Jake Johnson

Jake Johnson

Jake Johnson has been hired as the next head football coach at Macon County Junior High School.

The 28-year-old succeeds Nathan Wilson, who resigned as the head football coach at Macon County High School and Macon County Junior High in mid-May to accept a position as an assistant football coach at Gallatin High School.

"I'm definitely excited about it," Johnson said. "It's a big opportunity, at my age for sure, to be able to take over a program that has had so much success. At the same time, it's some pretty big shoes to fill. That's a responsibility.

"I'm going to come in and roll my sleeves up. We're going to be about work. It's going to be blue collar."

Johnson has spent the previous three years as the offensive and defensive line coach and running-game coordinator at Jackson County High, after a one-year stint at York Institute.

"Truthfully, Coach (Kyle) Shoulders (the recently-named Macon County High head football coach) and I kind of knew each other through a mutual friend," Johnson said. "They were looking for some people around here. It piqued my interest.

"When I went and talked to the administration, they were very supportive. You don't get that everywhere. Year in and year out, the middle school (football program at MCJHS) is successful. To be a part of the Tiger program and to be a part of the cornerstone of what Coach Shoulders is trying to build here is important. Things will be on a reduced scale (with the junior high program), but we definitely want to become that feeder program."

While Johnson's primary responsibilities will involve Macon County Junior High, he will also serve in a limited capacity with the Macon County High program.

"I played Macon County three times in high school," Johnson -- who played linebacker, offensive guard, fullback and tight end at varying points during his career at Monterey High School -- said. "I've been down here twice (as a player). It's always packed. Good, bad, 10-0 or 0-10, people are going to pack the stands.
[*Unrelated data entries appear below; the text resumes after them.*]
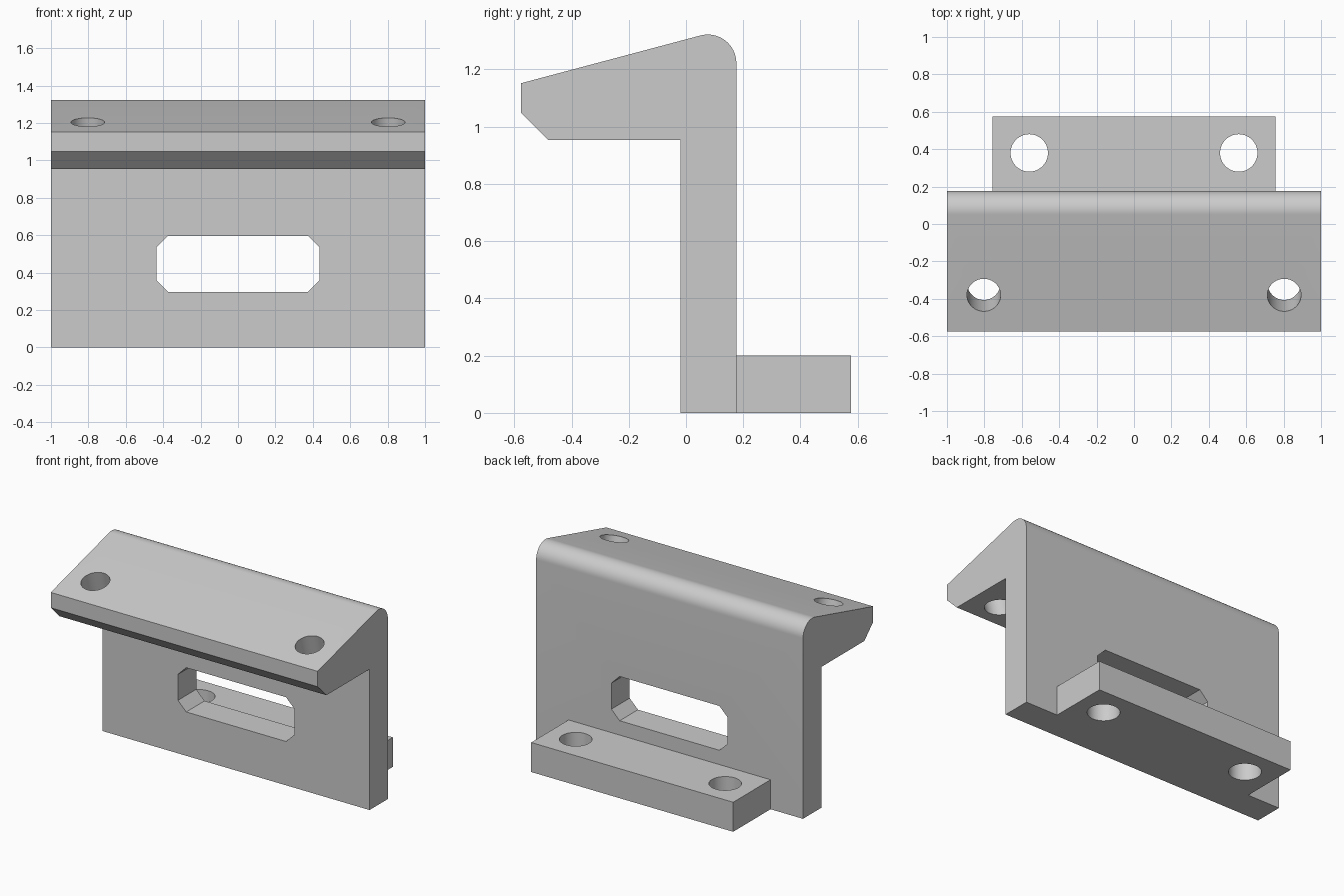
import bpy
import bmesh
import math
from mathutils import Matrix, Vector

if "Cube" in bpy.data.objects:
    bpy.data.objects.remove(bpy.data.objects["Cube"], do_unlink=True)

GREY = (0.6, 0.6, 0.6, 1.0)
grey = bpy.data.materials.new("plain grey")
grey.use_nodes = True
grey.diffuse_color = GREY
grey.node_tree.nodes["Principled BSDF"].inputs["Base Color"].default_value = GREY


def add_object(name, bm):
    bmesh.ops.recalc_face_normals(bm, faces=bm.faces)
    mesh = bpy.data.meshes.new(name)
    bm.to_mesh(mesh)
    bm.free()
    mesh.materials.append(grey)
    obj = bpy.data.objects.new(name, mesh)
    bpy.context.collection.objects.link(obj)
    return obj


def prism(name, points, depth):
    """Extrude a closed outline of 3D points along a depth vector."""
    bm = bmesh.new()
    face = bm.faces.new([bm.verts.new(p) for p in points])
    moved = bmesh.ops.extrude_face_region(bm, geom=[face])["geom"]
    verts = [v for v in moved if isinstance(v, bmesh.types.BMVert)]
    bmesh.ops.translate(bm, verts=verts, vec=depth)
    return add_object(name, bm)


def drill(name, centre, radius, tilt=0.0):
    bm = bmesh.new()
    place = Matrix.Translation(centre) @ Matrix.Rotation(tilt, 4, "X")
    bmesh.ops.create_cone(bm, cap_ends=True, segments=64, radius1=radius,
                          radius2=radius, depth=0.8, matrix=place)
    return add_object(name, bm)


def cut(target, cutter):
    mod = target.modifiers.new(cutter.name, "BOOLEAN")
    mod.operation = "DIFFERENCE"
    mod.solver = "EXACT"
    mod.object = cutter
    bpy.context.view_layer.objects.active = target
    bpy.ops.object.modifier_apply(modifier=mod.name)
    bpy.data.objects.remove(cutter, do_unlink=True)


# Upright wall and sloping hook with a rounded back corner, as one profile
SLOPE = math.radians(15)
BEND = 0.1
profile = [(-0.02, 0), (-0.02, 0.954), (-0.481, 0.954), (-0.576, 1.048), (-0.576, 1.152)]
for i in range(17):
    a = math.pi / 2 + SLOPE - (math.pi / 2 + SLOPE) * i / 16
    profile.append((0.076 + BEND * math.cos(a), 1.222 + BEND * math.sin(a)))
profile.append((0.176, 0))
bracket = prism("hooked_wall", [(-1, y, z) for y, z in profile], Vector((2, 0, 0)))

# Rear mounting foot
W = 0.757
foot = prism("mounting_foot", [(-W, 0.176, 0), (W, 0.176, 0), (W, 0.576, 0), (-W, 0.576, 0)],
             Vector((0, 0, 0.2)))

# Window with clipped corners through the wall
hx, hz, c, mid = 0.436, 0.15, 0.062, 0.447
quarter = [(hx, hz - c), (hx - c, hz)]
outline = quarter + [(-x, z) for x, z in reversed(quarter)]
outline += [(-x, -z) for x, z in outline]
cut(bracket, prism("window_cutter", [(x, -0.2, mid + z) for x, z in outline], Vector((0, 0.6, 0))))

# Screw holes: square to the slope in the hook, upright in the foot
for side in (-1, 1):
    cut(bracket, drill("hook_drill", (side * 0.803, -0.38, 1.204), 0.09, SLOPE))
    cut(foot, drill("foot_drill", (side * 0.56, 0.38, 0.1), 0.1))

# Smooth the curved surfaces, keep the edges crisp
for obj in (bracket, foot):
    bpy.ops.object.select_all(action="DESELECT")
    obj.select_set(True)
    bpy.context.view_layer.objects.active = obj
    bpy.ops.object.shade_smooth_by_angle(angle=math.radians(30))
That kind of support isn't what you get in a lot of places."

Johnson will teach physical education at Macon County High.

"Mr. (B.J.) West (the Macon County High principal) said, 'hey, we're all Tigers,' " Johnson said. "That does help with the overall continuity. My emphasis will be on the junior high, but I will have a part in the high school. Like he said, we're all Tigers here."

This will be Johnson's first experience of coaching at the junior-high level.

"I think it will be (an easy transition)," Johnson said. "At the end of the day, football is football. You're going to be doing the same drills, (teaching) the same techniques. The playbook is going to be the only differentiation."

The Macon County Junior High program -- which Wilson led for 11 seasons -- finished 6-3 and won the Middle Tennessee Football Conference (MTFC) West Region title last fall.

"It's definitely appealing on the outside," Johnson said. "I've thought about it. I've not had a whole lot of experience on the middle-school level, but I'm big on fundamentals and technique stuff. That's the No. 1 concern with those kids.

"The role of a middle school coach is to teach you how to play the game and to love the game. These guys over here (at the high school) are going to give you the plays. That's kind of the situation I'm in right now."

The MTFC consists of Jim B. Satterfield Middle School, Smith County Middle, DeKalb Middle, Upperman Middle, the Fentress County Crush, Livingston Middle School, Stone Elementary, Cumberland County, Avery Trace Middle and Prescott South Middle.

The other four schools in the MTFC West Division are DeKalb, Smith County, Trousdale County and Upperman.

Johnson -- who will be assisted by Jacob Coffee and Brandon Robertson -- met with his players on Thursday evening.

"I really am (anxious) to see what I have," Johnson said. "Coach Robertson, I've been blowing his phone up. He'll definitely help. He's been around these guys. That will definitely help me, somebody that has been so in tune with football at all levels here."

The timing of the Johnson's hiring will prompt the program to get to work as soon as possible.

"I knew that coming into it," Johnson said of the late hire. "I feel pretty confident in the way we're going to approach things and be about our business. An ideal thing would have been for it to have been earlier, but hey, we're going to make the best of it and not use that as an excuse."

The team will begin daily practices as soon as the Tennessee Secondary Schools Athletic Association (TSSAA) two-week dead period is completed on July 7.

"It's full force from that point on," Johnson said. "With me being new, they lost some good reps that could have been done in June. We need to get in, pedal to the metal, and go. I think people will be receptive to that here."